If there is one thing this cursed year of lockdown has been good for, it’s been video games. The right game — in a way that a box set cannot — will give you a sense of steady progress and achievement, a series of goals; and a world more forgiving and expansive than the four walls of your living room. My kids, for instance, have become very good indeed at Mario Kart Wii and have built vast empires in Minecraft; and I don’t dare look at my own total playing time on World of Warcraft With the prospect of the tier system continuing well into the new year, now is a good time to stock up on the best new goodies. The big news in gaming this autumn has been the release of the latest generation of consoles. Up and down the country there will be kids hoping that Santa has room in his sleigh and coin in his pocket for a wallopy new Xbox Series X or PlayStation 5 — both $499. The buzziest launch title for the latter is probably Spider-Man: Miles Morales — which puts Peter Parker on the bench to go web-swinging with his alternative universe counterpart Miles Morales. You’ll be zapping, kicking and bashing enemies in acrobatic style while swinging around a lovingly-rendered Harlem. Hardcore gamers, meanwhile, will revel in the gothic stylings and formidable difficulty curve of Demon’s Souls, a relaunch of the feted 2009 action RPG. (There are a lot of remakes and sequels this year — see also Final Fantasy VII, Doom Eternal, The Last of Us Part II and another installment of a lovable platformer in Crash Bandicoot 4.)  Other titles that’ll give the new consoles’ frame-rates a workout will include Assassin’s Creed: Valhalla — probably the flagship title for the Xbox Series X, which comes (boo) with no launch exclusives of its own. Another installment in the venerable time-traveling stealth/action adventure series, Valhalla lets you play a vengeful Viking called Eivor in a vast reconstruction of Dark Ages Britain and Norway. In a Zeitgeist-friendly, Gamergate-baiting move, you can play Eivor as either male or female as you raid, pillage and eviscerate your way through his/her scrofulous world. 

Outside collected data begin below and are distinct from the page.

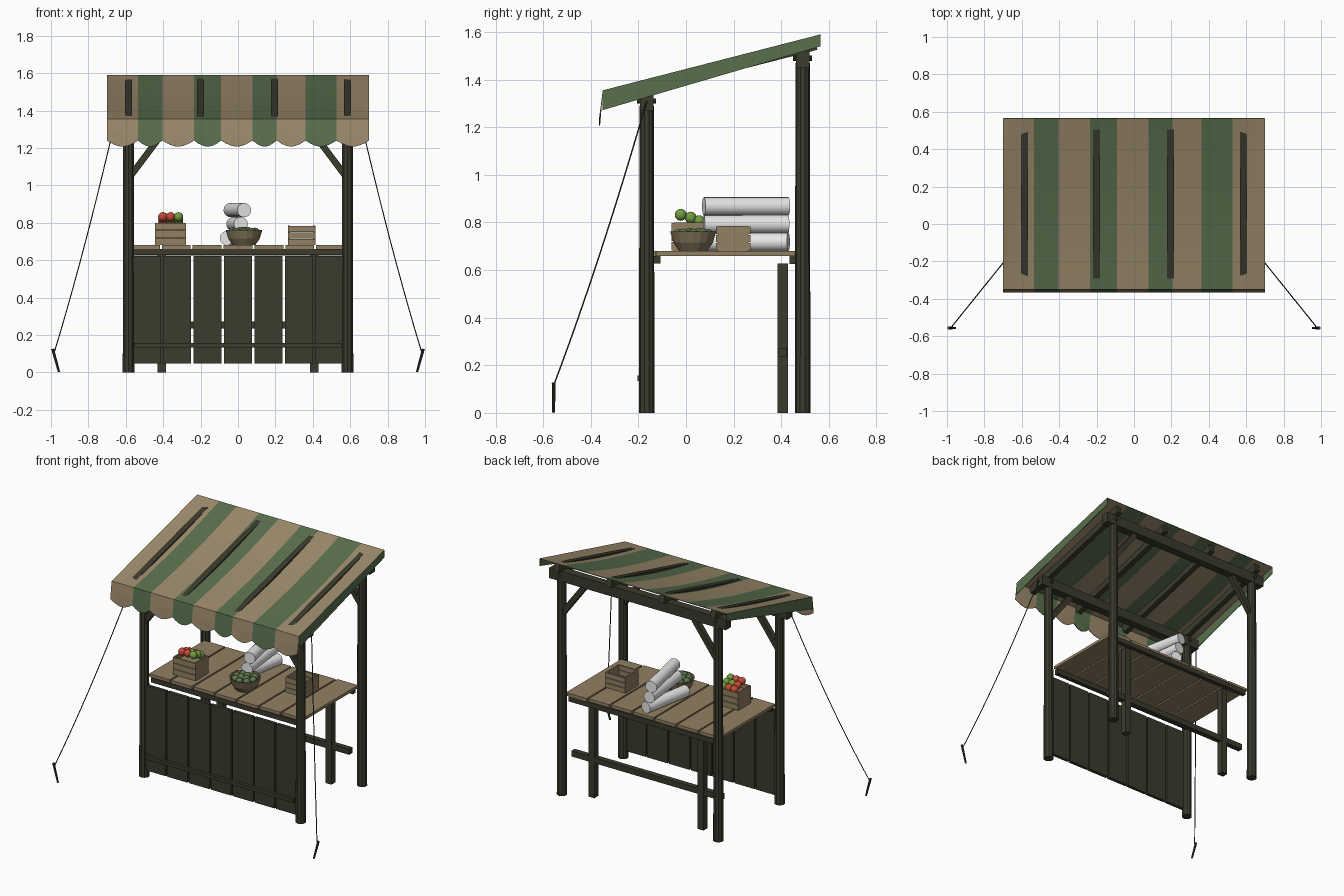
import bpy, bmesh, math, random
from mathutils import Vector, Matrix

if "Cube" in bpy.data.objects:
    bpy.data.objects.remove(bpy.data.objects["Cube"])
random.seed(4)

def mat(name, r, g, b):
    m = bpy.data.materials.new(name)
    m.diffuse_color = (r, g, b, 1)
    m.use_nodes = True
    m.node_tree.nodes["Principled BSDF"].inputs["Base Color"].default_value = m.diffuse_color
    return m

DARK = mat("dark_wood", .045, .043, .027)
PLANK = mat("counter_wood", .29, .215, .125)
TAN = mat("tan_cloth", .33, .255, .15)
GREEN = mat("green_cloth", .10, .16, .075)
WHITE = mat("white_cloth", .8, .8, .8)
RED = mat("red_fruit", .55, .07, .035)
LIME = mat("green_fruit", .17, .34, .05)
DULL = mat("dull_green_fruit", .11, .18, .07)
BOWL = mat("bowl_wood", .23, .175, .10)

def finish(name, bm, mats, smooth=False):
    me = bpy.data.meshes.new(name)
    bm.to_mesh(me)
    bm.free()
    for m in mats:
        me.materials.append(m)
    for p in me.polygons:
        p.use_smooth = smooth and len(p.vertices) <= 4
    ob = bpy.data.objects.new(name, me)
    bpy.context.collection.objects.link(ob)
    return ob

def box(name, x, y, z, m):
    """Box from (min, max) pairs."""
    bm = bmesh.new()
    c = Vector((sum(x) / 2, sum(y) / 2, sum(z) / 2))
    bmesh.ops.create_cube(bm, size=1, matrix=Matrix.Translation(c) @
                          Matrix.Diagonal((x[1]-x[0], y[1]-y[0], z[1]-z[0], 1)))
    return finish(name, bm, [m])

def bar(name, p, q, w, h, m):
    """Square bar between two points."""
    p, q = Vector(p), Vector(q)
    d = q - p
    bm = bmesh.new()
    bmesh.ops.create_cube(bm, size=1, matrix=Matrix.Translation((p + q) / 2) @
                          d.to_track_quat('Y', 'Z').to_matrix().to_4x4() @
                          Matrix.Diagonal((w, d.length, h, 1)))
    return finish(name, bm, [m])

def rod(name, p, q, r1, r2, m, sides=10, smooth=False):
    """Round rod between two points."""
    p, q = Vector(p), Vector(q)
    d = q - p
    bm = bmesh.new()
    bmesh.ops.create_cone(bm, cap_ends=True, segments=sides, radius1=r1, radius2=r2, depth=d.length,
                          matrix=Matrix.Translation((p + q) / 2) @ d.to_track_quat('Z', 'Y').to_matrix().to_4x4())
    return finish(name, bm, [m], smooth)

def ball(name, c, r, m):
    bm = bmesh.new()
    bmesh.ops.create_uvsphere(bm, u_segments=12, v_segments=8, radius=r, matrix=Matrix.Translation(c))
    return finish(name, bm, [m], True)

# Frame: posts, braces, pegs, ropes and stakes on both sides
for s in (-1, 1):
    for nm, y, top in (("front", -.165, 1.29), ("back", .49, 1.47)):
        rod(nm + "_post", (s*.585, y, 0), (s*.585, y, top), .033, .03, DARK)
        bar(nm + "_brace", (s*.575, y, top - .24), (s*.41, y, top - .02), .035, .035, DARK)
        rod(nm + "_peg", (s*.585, y - .04, top + .02), (s*.585, y + .04, top + .02), .011, .011, DARK, 8)
    a, b = Vector((s*.665, -.165, 1.31)), Vector((s*.98, -.556, .115))
    cu = bpy.data.curves.new("guy_rope", 'CURVE')
    cu.dimensions = '3D'
    cu.bevel_depth = .003
    cu.bevel_resolution = 1
    sp = cu.splines.new('POLY')
    sp.points.add(12)
    for i, pt in enumerate(sp.points):
        t = i / 12
        c = a.lerp(b, t)
        pt.co = (c.x, c.y, c.z - .16 * t * (1 - t), 1)
    cu.materials.append(DARK)
    bpy.context.collection.objects.link(bpy.data.objects.new("guy_rope", cu))
    rod("stake", (s*.957, -.556, .002), (s*.991, -.556, .126), .006, .008, DARK, 8)

box("front_beam", (-.66, .66), (-.193, -.137), (1.27, 1.335), DARK)
box("back_beam", (-.66, .66), (.462, .518), (1.45, 1.52), DARK)

# Canopy cloth: striped sagging top, scalloped valance, side flaps
Y0, Y1, Z0, Z1 = -.35, .565, 1.355, 1.59
edges = [-.7, -.535, -.405, -.235, -.09, .078, .207, .36, .527, .7]
N, M = 6, 10
cols = [(edges[i] + (edges[i+1] - edges[i]) * k / N, k / N, i) for i in range(9) for k in range(N)]
cols.append((.7, 0, 8))

def top(x, v):
    sag = .018 * math.sin(math.pi * v) * (1 - abs(x / .7) ** 8)
    return (x, Y0 + (Y1 - Y0) * v, Z0 + (Z1 - Z0) * v - sag)

bm = bmesh.new()
grid = []
for x, u, i in cols:
    low = 1.24 - .033 * math.sin(math.pi * u)
    col = [bm.verts.new((x, Y0 - .015, low)), bm.verts.new((x, Y0 - .008, 1.29))]
    grid.append(col + [bm.verts.new(top(x, j / M)) for j in range(M + 1)])
for c in range(len(cols) - 1):
    for j in range(M + 2):
        f = bm.faces.new((grid[c][j], grid[c+1][j], grid[c+1][j+1], grid[c][j+1]))
        f.material_index = cols[c][2] % 2
for col, flip in ((grid[0], False), (grid[-1], True)):
    drop = [bm.verts.new(v.co - Vector((0, 0, .083 - .033 * j / M))) for j, v in enumerate(col[2:])]
    for j in range(M):
        q = [col[j+2], col[j+3], drop[j+1], drop[j]]
        f = bm.faces.new(q[::-1] if flip else q)
        f.material_index = 1
canopy = finish("canopy_cloth", bm, [TAN, GREEN])
sol = canopy.modifiers.new("thickness", 'SOLIDIFY')
sol.thickness = .004
sol.offset = -1

# Rafters, whose tops show through the sagging cloth
k = (Z1 - Z0) / (Y1 - Y0)
for x in (-.585, -.2, .195, .585):
    ends = [(x, y, Z0 + k * (y - Y0) - .0325) for y in (-.33, .545)]
    bar("rafter", *ends, .036, .056, DARK)

# Counter: planks, bearers, rear legs and stretcher
for i in range(7):
    x = -.495 + i * .165
    y = random.uniform(-.006, .006)
    box("counter_plank", (x - .077, x + .077), (-.13 + y, .46 + y), (.66, .68), PLANK)
box("counter_front_bearer", (-.555, .555), (-.138, -.108), (.628, .66), DARK)
box("counter_back_bearer", (-.555, .555), (.435, .465), (.625, .66), DARK)
for s in (-1, 1):
    box("counter_leg", (s*.408 - .022, s*.408 + .022), (.384, .428), (0, .628), DARK)
box("leg_stretcher", (-.56, .56), (.388, .424), (.235, .273), DARK)

# Front panel boards and rail
for i in range(7):
    x = -.489 + i * .163
    box("front_board", (x - .076, x + .076), (-.182, -.16), (.048, .622), DARK)
box("front_rail", (-.555, .555), (-.203, -.182), (.134, .158), DARK)

# Slatted crates
def crate(x0, x1, y0, y1, h):
    z, t = .68, .01
    box("crate_floor", (x0, x1), (y0 + t, y1 - t), (z, z + t), PLANK)
    for a in (x0, x1 - t):
        box("crate_end", (a, a + t), (y0 + t, y1 - t), (z, z + h), PLANK)
    p = h / 3
    for a in (y0, y1 - t):
        for i in range(3):
            box("crate_slat", (x0, x1), (a, a + t), (z + i*p + .002, z + (i+1)*p - .002), PLANK)

crate(-.445, -.277, -.06, .08, .12)
crate(.267, .415, .125, .27, .105)

# Fruit heaped in the left crate
box("crate_filling", (-.434, -.288), (-.049, .069), (.69, .77), PLANK)
for i, x in enumerate((-.402, -.36, -.318)):
    for j, y in enumerate((-.022, .02, .055)):
        m = RED if i == 0 or (i == 1 and j != 1) else LIME
        ball("apple", (x, y, (.832, .82, .805)[j]), .025, m)

# Turned bowl with small fruit
prof = [(0, .68), (.06, .68), (.084, .715), (.098, .762), (.09, .762), (.076, .72), (0, .695)]
bm = bmesh.new()
S = 18
rings = [[bm.verts.new((.032 + r * math.cos(a * math.tau / S), .03 + r * math.sin(a * math.tau / S), z))
          for a in range(S)] for r, z in prof[1:-1]]
for r0, r1 in zip(rings, rings[1:]):
    for a in range(S):
        b = (a + 1) % S
        bm.faces.new((r0[a], r0[b], r1[b], r1[a]))
bm.faces.new(rings[0][::-1])
bm.faces.new(rings[-1])
finish("bowl", bm, [BOWL])
for i in range(8):
    a = i * math.tau / 8
    ball("bowl_fruit", (.032 + .06 * math.cos(a), .03 + .06 * math.sin(a), .75), .024, DULL)
for dx, dy in ((0, .022), (.02, -.014), (-.02, -.014)):
    ball("bowl_fruit", (.032 + dx, .03 + dy, .754), .024, DULL)

# Stacked rolls of white cloth
for xa, ya, xb, z in ((-.06, .09, .0, .718), (.015, .075, -.025, .793), (.033, .075, -.04, .868)):
    rod("cloth_roll", (xa, ya, z), (xb, .43, z), .038, .038, WHITE, 20, True)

Ghost of Tsushima (PlayStation 4)

And if you’re after cinematic treatments of exotic worlds — with added stabbing — Kurosawa fans will also appreciate Ghost of Tsushima, in which you play a samurai defending his homeland by slice-‘n’-dicing Mongol invaders in 13th-century Japan. Put it this way: you don’t get to write any haiku in Assassin’s Creed 

Space invaders? Yes, of course there’s space stuff too. Nerds like me will be keeping an eye out, for instance, for the first-person outer-space dogfighting to be had in Star Wars Squadrons – pitting the Galactic Empire against the New Republic in a slice of time after the events of Return of the Jedi. And, unexpectedly, the meat-headed shooter series Gears of War has been reimagined as a strategy game in Gears Tactics. Just as much swearing and gore: but a tiny bit of brainpower now required.    

For those of us who binged on the outstanding Witcher 3: The Wild Hunt, our most devout hope will be to find in our stockings a copy of the long-awaited latest game from the studio that made that one, CD Projekt Red. Cyberpunk 2077, released at last on December 10th. Set in Night City on a futuristic US West Coast, it promises hi-tech gadgets, icky body-modification, immersive open-world action…and the quest for immortality. All this, plus Keanu Reeves living in your character’s brain.  

Cyberpunk 2077 from CD PROJEKT RED

For more family-friendly interactive fun, though, Switch owners are going to be turning to another new release: Mario Kart: Home Circuit. Here’s a weird one: a ‘mixed-reality’ game in which you race actual remote-controlled cars around your actual living room using the first-person kart-racing interface familiar from the previous games. Drifting round the kitchen table; negotiating a chicane through the chair-legs, all the while dropping banana skins and firing virtual red shells at your real-life opponents. It sounds ridiculous and fun and your cat is especially going to love it. 

Also one for the kids — and a tonic for those who think video games are an automatic high-road to spinal curvature, chronic obesity and sofa-sores on the bottom – is the latest installment in the super-popular Just Dance series, Just Dance 2021. Available for Switch, PS5 and Xbox alike, this gets players up and boogying in time with the ever more exotic dance-moves of the on-screen characters. ‘Dance Monkey’? You asking?   

Christmas came early for players of the massively multiplayer online game World of Warcraft, with the Shadowlands expansion dropping in late November for retail WoW players and an expansion for WoW Classic — making the new raid instance Naxxramas available to top-level players — coming a week or two later. As a WoW player, I could be expected to say this, but a subscription — the price of a pint or two a month – is an entertainment budget thriftily well spent. The game will eat your life, and your life will thank it for doing so.  This article was originally published onSpectator Life